In this last volume of the “Red Dragon Rising” series, the handful of Americans who know what’s really going on in Vietnam face some fateful choices.
The president faces impeachment over what some in Congress think is his desire to go to war with China and defend Vietnam; he knows he must but must do so covertly. Military liaision Zeus Murphy has narrowly escaped with his life after a harrowing mission to Hainan; his superior wants him out of Vietnam but meanwhile he won’t go without the Vietnamese woman he’s fallen in love with, now under arrest. Commander Dirk Silas of the USS McCampbell has been given the difficult job of shadowing Chinese warships in the South China Sea while simultaneously under orders to avoid; he must play cat and mouse as the Chinese harass Vietnamese and foreign shipping.
Meanwhile, scientist Josh MacDonald, an eyewitness to Chinese atrocities against Vietnamese villagers at the invasion’s outset in the first of the four-book series, is still being stalked by a determined assassin. Fleshing out the action are supporting characters like SEAL Ric Kerfer, Vietnamese Army commander General Minh Trung, and CIA paramilitary Roth Setco.
The big question, though, is: China has the overwhelming advantage in force and numbers. How long will it take to overrun Vietnam? How long do the Vietnamese have? And can anything save them?
This book continues as the others have – strong on the strategizing and weaponry, reasonable in the supply and depiction of action, so-so on the depiction of today’s Vietnam, weak on the characterization. Bond’s background in Pentagon-level war-gaming provides a dimension not always present in technothrillers – a realistic sense of how wars develop, how commanders plot and foresee moves, the ebb and flow of battles and wars, and the many real-life limitations.
The war-gamers are represented here by Murphy, whose background in that is what’s gotten him detailed to advise the beleaguered Vietnamese Army. In this volume he sees a bold stroke by the Vietnamese underdogs can buy time or even stop the Chinese in their tracks.
There are certain limitations in this kind of realistic, what-if, set-in-the-present book. It’s tougher to dramatize automated forms of warfare – like the missiles and anti-missile systems used by the warships. The human actors make some decisions, give some orders, push some buttons and stand around while bombs go hurtling through the sky. (The era of drones and other robot weapons is going to change the thriller genre, as there are fewer guys with guns and more deskbound geeks in flipflops operating Predators out of an office in Nevada.)
Bond is strong on the weaponry and uses that as a form of realistic detail. Now, there are times when you want to know that the Chinese are using a (I’m making this up) EK-68A-BL personnel carrier originally built by the Russians, and other times when it’s just alphanumeric gobbledygook, unnecessarily cluttering up the writing because it doesn’t tell you anything important. I understand that with the on-the-ground viewpoint he’s providing, that stuff does matter – is this a vehicle, say, that the Vietnamese can shoot their AB6-89-43-X (also made up) rocket-propelled grenade at? Or not? This is a realistic book and that stuff, in real life, matters. But lapsing into too much hardware-speak gets a writer onto shaky stylistic grounds. The writer must walk a fine line.

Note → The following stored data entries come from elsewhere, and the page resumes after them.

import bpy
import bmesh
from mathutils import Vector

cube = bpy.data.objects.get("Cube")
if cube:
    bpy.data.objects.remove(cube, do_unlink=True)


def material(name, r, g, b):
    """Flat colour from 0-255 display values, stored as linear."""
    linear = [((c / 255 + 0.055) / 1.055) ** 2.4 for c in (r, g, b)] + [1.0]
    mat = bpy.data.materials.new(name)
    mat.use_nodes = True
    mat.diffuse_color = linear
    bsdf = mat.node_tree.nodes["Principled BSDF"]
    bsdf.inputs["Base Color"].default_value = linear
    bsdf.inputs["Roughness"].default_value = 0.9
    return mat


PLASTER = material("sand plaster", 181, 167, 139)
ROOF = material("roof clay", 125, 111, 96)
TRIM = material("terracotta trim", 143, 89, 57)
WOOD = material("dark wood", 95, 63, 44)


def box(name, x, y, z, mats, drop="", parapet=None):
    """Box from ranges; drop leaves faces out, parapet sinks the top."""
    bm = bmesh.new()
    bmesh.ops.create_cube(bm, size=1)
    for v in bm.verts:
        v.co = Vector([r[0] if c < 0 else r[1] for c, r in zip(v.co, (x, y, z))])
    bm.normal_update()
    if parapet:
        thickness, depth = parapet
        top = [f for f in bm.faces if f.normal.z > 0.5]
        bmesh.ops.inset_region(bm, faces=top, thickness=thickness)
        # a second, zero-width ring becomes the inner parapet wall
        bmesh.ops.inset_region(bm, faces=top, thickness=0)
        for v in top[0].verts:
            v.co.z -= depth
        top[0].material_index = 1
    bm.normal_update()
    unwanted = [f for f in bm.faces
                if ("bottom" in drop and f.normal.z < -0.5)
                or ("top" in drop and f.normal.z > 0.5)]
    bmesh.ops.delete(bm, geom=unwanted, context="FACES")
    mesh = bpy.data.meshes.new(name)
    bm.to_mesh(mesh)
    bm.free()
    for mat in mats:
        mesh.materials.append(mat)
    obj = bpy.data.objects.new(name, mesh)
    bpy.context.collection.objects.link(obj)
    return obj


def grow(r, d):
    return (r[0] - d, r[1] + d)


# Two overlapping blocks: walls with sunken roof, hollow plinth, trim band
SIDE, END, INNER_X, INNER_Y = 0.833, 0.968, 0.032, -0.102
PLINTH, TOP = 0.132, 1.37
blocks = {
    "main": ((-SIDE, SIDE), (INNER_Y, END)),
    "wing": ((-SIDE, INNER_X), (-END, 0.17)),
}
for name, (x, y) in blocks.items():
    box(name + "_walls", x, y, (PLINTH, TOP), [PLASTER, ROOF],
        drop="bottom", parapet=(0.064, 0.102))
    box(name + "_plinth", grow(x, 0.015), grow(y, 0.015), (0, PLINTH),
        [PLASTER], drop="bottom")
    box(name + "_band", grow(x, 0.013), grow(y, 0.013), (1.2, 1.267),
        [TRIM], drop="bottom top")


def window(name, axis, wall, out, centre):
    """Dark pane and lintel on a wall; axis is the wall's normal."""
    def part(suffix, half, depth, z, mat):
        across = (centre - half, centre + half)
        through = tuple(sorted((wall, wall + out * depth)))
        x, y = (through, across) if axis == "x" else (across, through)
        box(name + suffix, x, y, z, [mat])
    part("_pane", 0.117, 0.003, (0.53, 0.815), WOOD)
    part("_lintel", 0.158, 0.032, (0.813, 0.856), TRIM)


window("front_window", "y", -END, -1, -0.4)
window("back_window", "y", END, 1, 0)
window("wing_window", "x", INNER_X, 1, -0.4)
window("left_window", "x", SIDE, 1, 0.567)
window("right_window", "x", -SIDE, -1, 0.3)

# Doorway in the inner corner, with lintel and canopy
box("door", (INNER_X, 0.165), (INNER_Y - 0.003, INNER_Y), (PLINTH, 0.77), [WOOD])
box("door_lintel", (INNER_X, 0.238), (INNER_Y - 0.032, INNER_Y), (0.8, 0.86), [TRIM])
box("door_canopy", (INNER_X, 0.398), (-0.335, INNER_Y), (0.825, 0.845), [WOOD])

Of great value, though, is the big picture and the whole scenario: Changing climate (plausible) causing draught and food riots (plausible) in the world’s most densely populated nation, causing it to eye a fertile neighbor and historic rival next door (quite plausible.)
What’s also plausible is how and why the Chinese invasion falters: the army is too hidebound. Its commanders are too nervous to take any chances – for good reason, as they face death in their party-dictatorship system if they fail. Its midlevel officers have neither the authority nor experience to improvise in the field. They are slaves to caution. Everyone sugarcoats failures as they report up the line, meaning those at the top don’t have accurate information.

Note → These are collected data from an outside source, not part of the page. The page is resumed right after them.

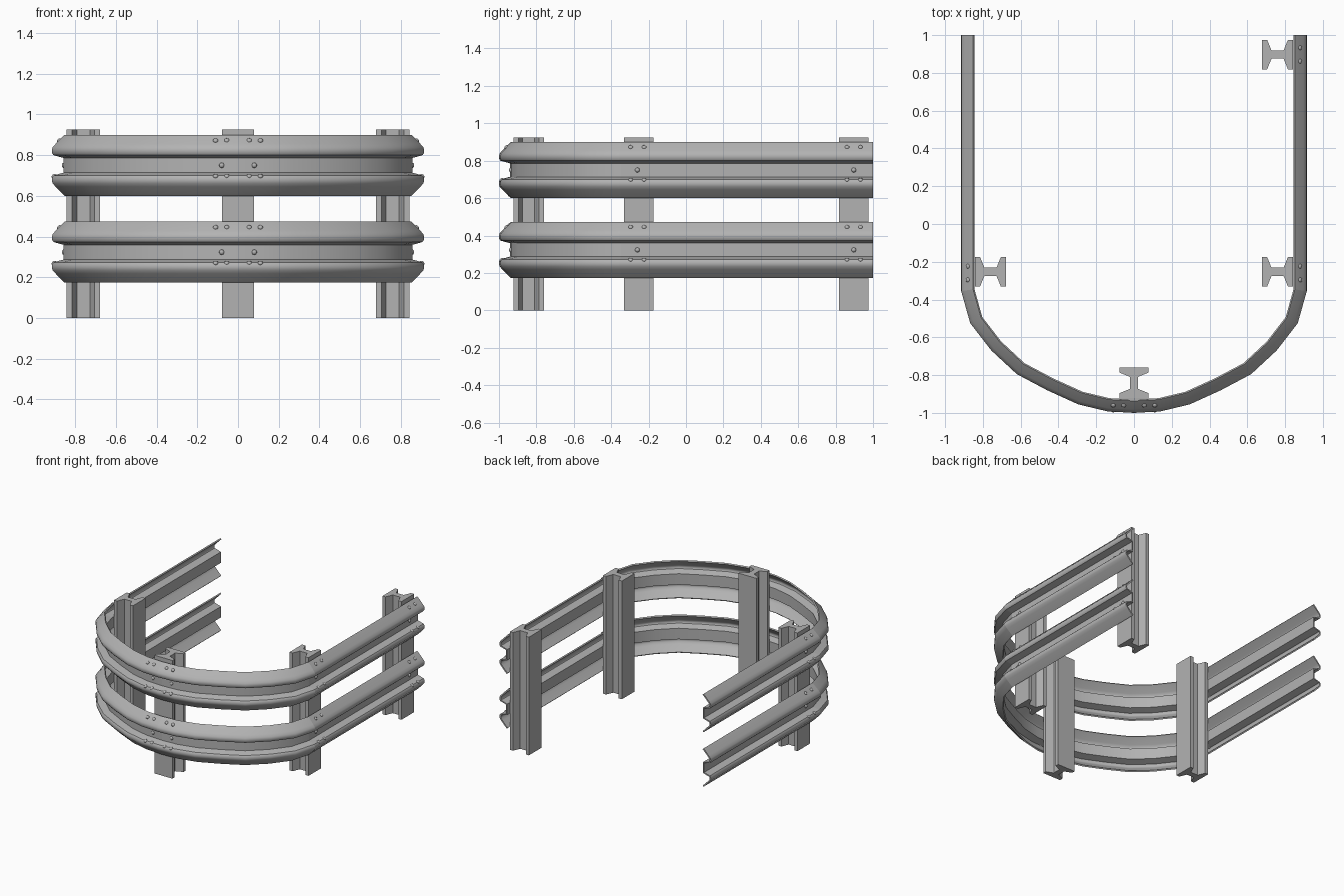
import bpy, bmesh, math
from mathutils import Vector, Matrix

cube = bpy.data.objects.get("Cube")
if cube:
    bpy.data.objects.remove(cube, do_unlink=True)

steel = bpy.data.materials.new("galvanised_grey")
steel.use_nodes = True
GREY = (0.45, 0.45, 0.45, 1)
steel.diffuse_color = GREY
steel.node_tree.nodes["Principled BSDF"].inputs["Base Color"].default_value = GREY


def make_object(name, bm):
    mesh = bpy.data.meshes.new(name)
    bm.to_mesh(mesh)
    bm.free()
    mesh.materials.append(steel)
    obj = bpy.data.objects.new(name, mesh)
    bpy.context.collection.objects.link(obj)
    return obj


def activate(obj):
    bpy.ops.object.select_all(action='DESELECT')
    obj.select_set(True)
    bpy.context.view_layer.objects.active = obj


def smooth(obj, degrees):
    activate(obj)
    bpy.ops.object.shade_smooth_by_angle(angle=math.radians(degrees))


# Rail path in plan, from the left end round the front to the right end
half_path = [(0.915, 1), (0.915, -0.355), (0.867, -0.525), (0.755, -0.67),
             (0.62, -0.795), (0.46, -0.88), (0.295, -0.955), (0.14, -0.992)]
path = [Vector(p) for p in half_path + [(0, -1)] + [(-x, y) for x, y in half_path[::-1]]]

# Double-ridged section: height from the centre line, depth behind the outer face
half_section = [(0.15, 0.063), (0.14, 0.052), (0.105, 0.018), (0.088, 0.003),
                (0.075, 0), (0.06, 0.001), (0.05, 0.008), (0.036, 0.058)]
section = half_section + [(-h, d) for h, d in half_section[::-1]]


def left_of(v):
    return Vector((-v.y, v.x))


def miter(i):
    """Outward offset direction at a path point."""
    before = path[max(i, 1)] - path[max(i, 1) - 1]
    j = min(i, len(path) - 2)
    after = path[j + 1] - path[j]
    a, b = left_of(before.normalized()), left_of(after.normalized())
    return (a + b) / (1 + a.dot(b))


def rail(name, first, last, height):
    bm = bmesh.new()
    rows = []
    for i in range(first, last + 1):
        out = miter(i)
        row = []
        for h, d in section:
            p = path[i] - out * d
            row.append(bm.verts.new((p.x, p.y, height + h)))
        rows.append(row)
    for r, s in zip(rows, rows[1:]):
        for k in range(len(section) - 1):
            bm.faces.new((r[k], s[k], s[k + 1], r[k + 1]))
    obj = make_object(name, bm)
    activate(obj)
    mod = obj.modifiers.new("sheet_thickness", 'SOLIDIFY')
    mod.thickness = 0.011
    mod.offset = -1
    bpy.ops.object.modifier_apply(modifier=mod.name)
    smooth(obj, 35)


# Posts: I-beam plan with tapered flanges, outer flange towards +y locally
def post(name, x, y, angle):
    w, l, tip, root, web = 0.078, 0.082, 0.027, 0.05, 0.022
    quarter = [(w, l), (w, l - tip), (web, l - root)]
    right = quarter + [(a, -b) for a, b in quarter[::-1]]
    outline = right + [(-a, b) for a, b in right[::-1]]
    bm = bmesh.new()
    face = bm.faces.new([bm.verts.new((a, b, 0)) for a, b in outline])
    top = bmesh.ops.extrude_face_region(bm, geom=[face])["geom"]
    bmesh.ops.translate(bm, vec=(0, 0, 0.925),
                        verts=[v for v in top if isinstance(v, bmesh.types.BMVert)])
    bmesh.ops.recalc_face_normals(bm, faces=bm.faces)
    obj = make_object(name, bm)
    obj.location = (x, y, 0)
    obj.rotation_euler.z = math.radians(angle)


post("front_post", 0, -0.841, 180)
post("left_post", 0.76, -0.253, -90)
post("right_post", -0.76, -0.253, 90)
post("left_end_post", 0.76, 0.897, -90)


# Bolts: domed heads, all those of one rail in one object
def bolt(bm, x, y, z, out, tilt, depth):
    out = Vector(out)
    normal = out * math.cos(tilt) + Vector((0, 0, math.sin(tilt)))
    place = Matrix.Translation(Vector((x, y, z)) - out * depth)
    turn = normal.to_track_quat('Z', 'Y').to_matrix().to_4x4()
    bmesh.ops.create_uvsphere(bm, u_segments=10, v_segments=6, radius=0.013,
                              matrix=place @ turn @ Matrix.Diagonal((1, 1, 0.7, 1)))


def bolts(name, height):
    bm = bmesh.new()
    ridge = [(0.122, 0.036, math.radians(45)), (-0.053, 0.01, math.radians(50))]
    groups = [(1, -0.26), (-1, -0.26), (1, 0.897)]
    for side, y in groups:
        out = (side, 0, 0)
        bolt(bm, side * 0.915, y, height, out, 0, 0.058)
        for dy in (-0.036, 0.036):
            for dz, depth, tilt in ridge:
                bolt(bm, side * 0.915, y + dy, height + dz, out, tilt, depth)
    for side in (1, -1):
        bolt(bm, side * 0.08, -0.995, height, (0, -1, 0), 0, 0.058)
        for x in (0.055, 0.11):
            for dz, depth, tilt in ridge:
                bolt(bm, side * x, -0.996, height + dz, (0, -1, 0), tilt, depth)
    smooth(make_object(name, bm), 60)


# Two tiers of rails, each made of four spliced lengths
end = len(path) - 1
for tier, height in (("upper", 0.75), ("lower", 0.323)):
    rail(tier + "_left_straight_rail", 0, 1, height)
    rail(tier + "_left_curved_rail", 1, end // 2, height)
    rail(tier + "_right_curved_rail", end // 2, end - 1, height)
    rail(tier + "_right_straight_rail", end - 1, end, height)
    bolts(tier + "_rail_bolts", height)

Bond has also chosen an intriguing scenario overall – the U.S. quietly looking for ways to aid those who had been our enemies in a long, difficult and politically damaging war within recent memory, against a nation that could become a far greater threat if it chose an aggressive path. It also offers some benefits from the writer's angle: this is not that much of a high-tech war. It's still being slugged out on the ground by tanks and troops, and whether to take that hill still matters, and makes better reading than pushbutton warfare does.